FN2. Whether the word "may" in a statute is permissive or obligatory depends in great measure on the intent and object of the legislature in making the enactment. It means "must" when the intent is that the public have an interest in having the act done (or a claim de jure that the power be exercised). See Rains v. Herring, 5 S.W. 369 (Tex.1887); Kleck v. Zoning Bd. of Adjustment of the City of San Antonio, 319 S.W.2d 406 (Tex.Civ.App.--San Antonio 1958, writ ref'd).
FN3. Section 211.007 reads in part:
(a) To exercise the powers authorized by this subchapter, the governing body of a home-rule municipality shall, and the governing body of a general-law municipality may, appoint a zoning commission. The commission shall recommend boundaries for the original zoning districts and appropriate zoning regulations for each district. If the municipality has a municipal planning commission at the time of implementation of this subchapter, the governing body may appoint that commission to serve as the zoning commission.
(e) If a general-law municipality exercises zoning authority without the appointment of a zoning commission, any reference in a law to a municipal zoning commission or planning commission means the governing body of the municipality. (Emphasis added.)

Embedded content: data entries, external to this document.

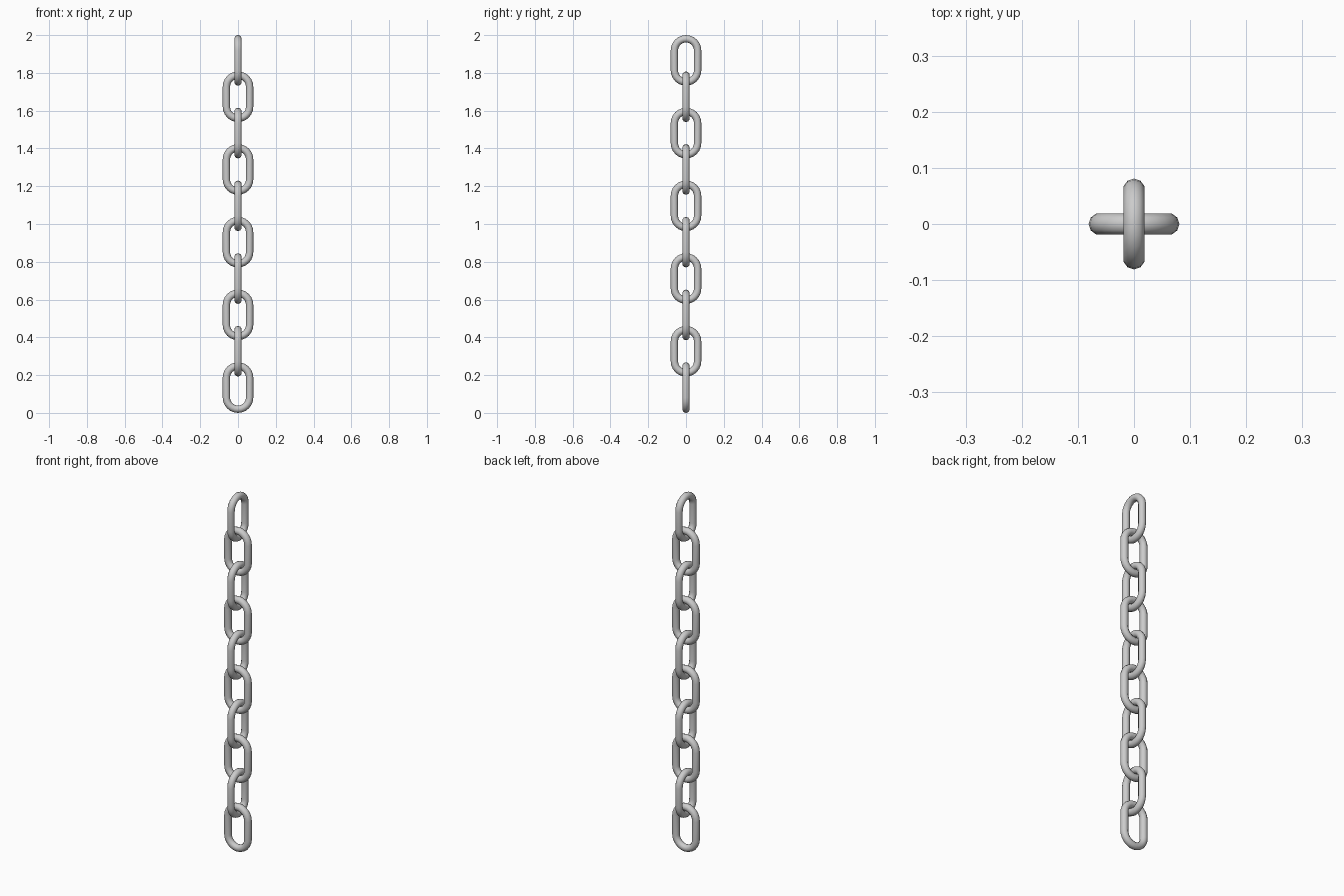
import bpy, bmesh
from math import pi, cos, sin

if "Cube" in bpy.data.objects:
    bpy.data.objects.remove(bpy.data.objects["Cube"])

LINKS = 10
HEIGHT = 0.268          # outer height of one link
HALF_WIDTH = 0.081      # outer half width
WIRE = 0.0195           # wire radius
SIDES, ARC = 10, 12     # wire sides, segments per half-round end
PITCH = (2.0 - HEIGHT) / (LINKS - 1)


def link_mesh():
    """Stadium-shaped loop of round wire in the XZ plane."""
    bm = bmesh.new()
    radius = HALF_WIDTH - WIRE
    straight = HEIGHT / 2 - HALF_WIDTH
    rings = []
    for end in (0, 1):
        for i in range(ARC + 1):
            a = pi * (end + i / ARC)
            offset = straight if end == 0 else -straight
            ring = []
            for j in range(SIDES):
                b = 2 * pi * j / SIDES
                r = radius + WIRE * cos(b)
                ring.append(bm.verts.new((r * cos(a), WIRE * sin(b), offset + r * sin(a))))
            rings.append(ring)
    for k, ring in enumerate(rings):
        nxt = rings[(k + 1) % len(rings)]
        for j in range(SIDES):
            n = (j + 1) % SIDES
            bm.faces.new((ring[j], ring[n], nxt[n], nxt[j]))
    bmesh.ops.recalc_face_normals(bm, faces=bm.faces)
    for f in bm.faces:
        f.smooth = True
    mesh = bpy.data.meshes.new("chain_link")
    bm.to_mesh(mesh)
    bm.free()
    return mesh


# Links stacked upward, each turned a quarter from the last
mesh = link_mesh()
for i in range(LINKS):
    link = bpy.data.objects.new(f"chain_link_{i + 1}", mesh)
    link.location.z = HEIGHT / 2 + i * PITCH
    link.rotation_euler.z = (i % 2) * pi / 2
    bpy.context.collection.objects.link(link)
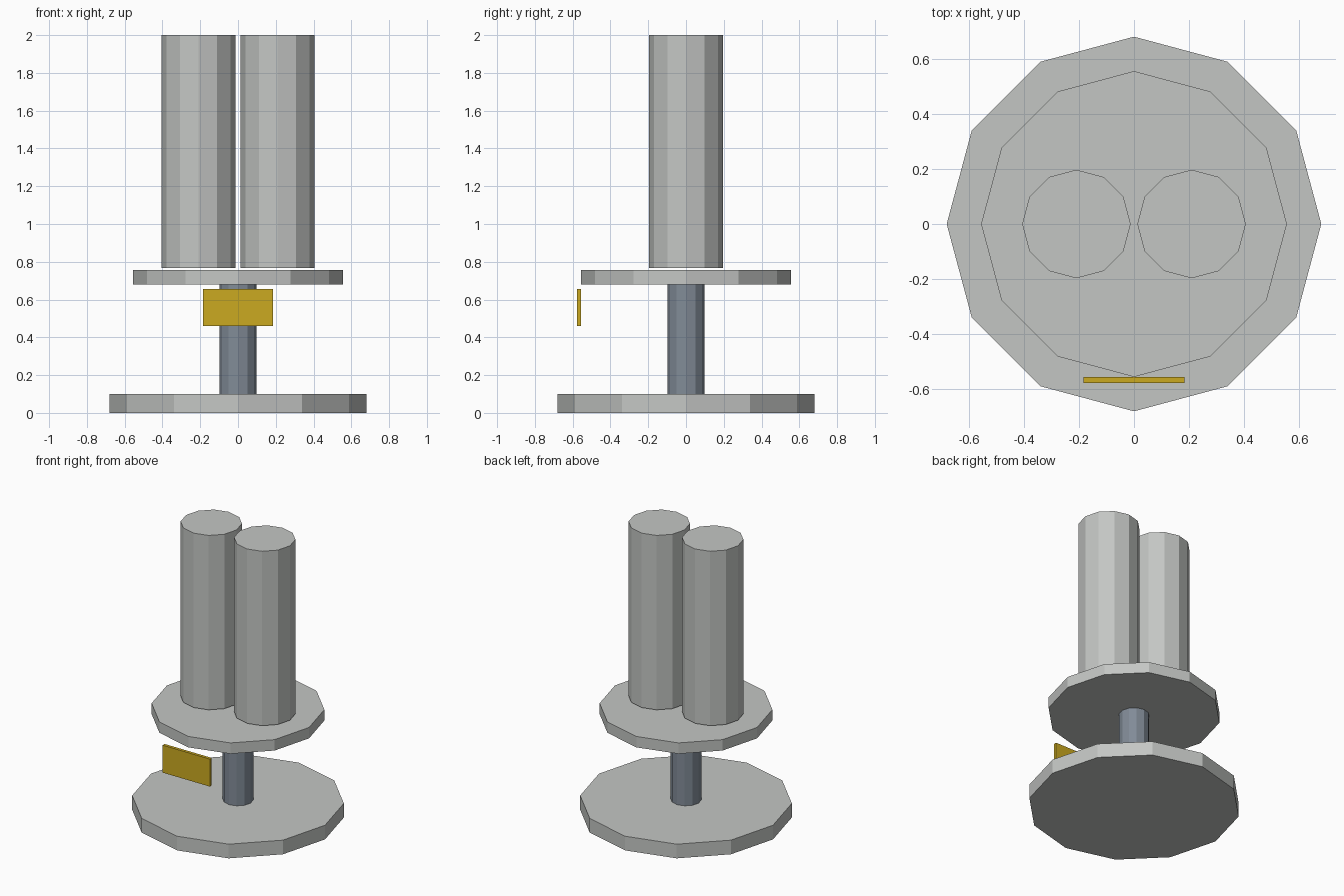
import bpy

cube = bpy.data.objects.get("Cube")
if cube:
    bpy.data.objects.remove(cube, do_unlink=True)


def make_material(name, color):
    mat = bpy.data.materials.new(name)
    mat.use_nodes = True
    mat.diffuse_color = (*color, 1)
    mat.node_tree.nodes["Principled BSDF"].inputs["Base Color"].default_value = (*color, 1)
    return mat


light_grey = make_material("light grey", (0.55, 0.565, 0.55))
steel = make_material("blue steel", (0.22, 0.26, 0.31))
gold = make_material("gold", (0.6, 0.4, 0.015))


def finish(name, mat):
    obj = bpy.context.object
    obj.name = name
    obj.data.materials.append(mat)
    return obj


def cylinder(name, radius, bottom, top, mat, x=0):
    # Twelve flat sides, with a corner on each axis
    bpy.ops.mesh.primitive_cylinder_add(
        vertices=12, radius=radius, depth=top - bottom,
        location=(x, 0, (bottom + top) / 2))
    return finish(name, mat)


# Stand: floor disc, post and upper disc
cylinder("base_disc", 0.68, 0, 0.1, light_grey)
cylinder("post", 0.098, 0.1, 0.68, steel)
cylinder("upper_disc", 0.555, 0.68, 0.757, light_grey)

# Twin columns just above the upper disc
for side, sign in (("left", 1), ("right", -1)):
    cylinder(side + "_column", 0.197, 0.768, 2, light_grey, sign * 0.209)

# Front plaque
bpy.ops.mesh.primitive_cube_add(size=1, location=(0, -0.567, 0.558))
plaque = finish("front_plaque", gold)
plaque.scale = (0.368, 0.022, 0.194)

FN4. Subsection (a) of section 211.010 provides:
(a) Any of the following persons may appeal to the board of adjustment a decision made by an administrative official:
(1) a person aggrieved by the decision; or
(2) any officer, department, board, or bureau of the municipality affected by the decision.
FN5. There are listed in Mixon, Texas Municipal Zoning Law s 8.01, several cases that apparently assumed--without holding--that entities other than boards of adjustment could perform functions that the enabling act delegates to the board. Several of them were decided prior to the Texas Supreme Court's decision in Bolton v. Sparks, supra. None directly addressed the issue here. See Cleburne Living Center, Inc. v. City of Cleburne, 726 F.2d 191 (5th Cir.1984), aff'd in part and vacated in part, 473 U.S. 432 (1985); Fountain Gate Ministries, Inc. v. City of Plano, 654 S.W.2d 841 (Tex.Civ.App.--Dallas 1983, writ ref'd n.r.e.); Slater v. City of River Oaks, 330 S.W.2d 892 (Tex.Civ.App.--Fort Worth 1959, no writ); Dunaway v. City of Austin, 290 S.W.2d 703 (Tex.Civ.App.--Austin 1956, writ ref'd n.r.e.); Congregation Comm. v. City Council, 287 S.W.2d 700 (Tex.Civ.App.--Fort Worth 1956, no writ). As observed in 22 Texas Practice 233 (Singer, Municipal Law and Practice s 502), "The language of the statute seems to contemplate that a board [of adjustment] separate from the city council will be appointed."
FN6. Subsection (b) does not specify that the governing body of the municipality itself must be "the appointing authority," but in any case "the appointing authority" cannot appoint members of the governing body to the board of adjustment. The power of the governing body of the city to control or alter by ordinance the conditions under which "the appointing authority" (whoever it may be) exercises the appointive power effectively eliminates members of the governing body as valid appointees. See Attorney General Opinion JM-386 (1985); 67 C.J.S. Officers s 23 at 269.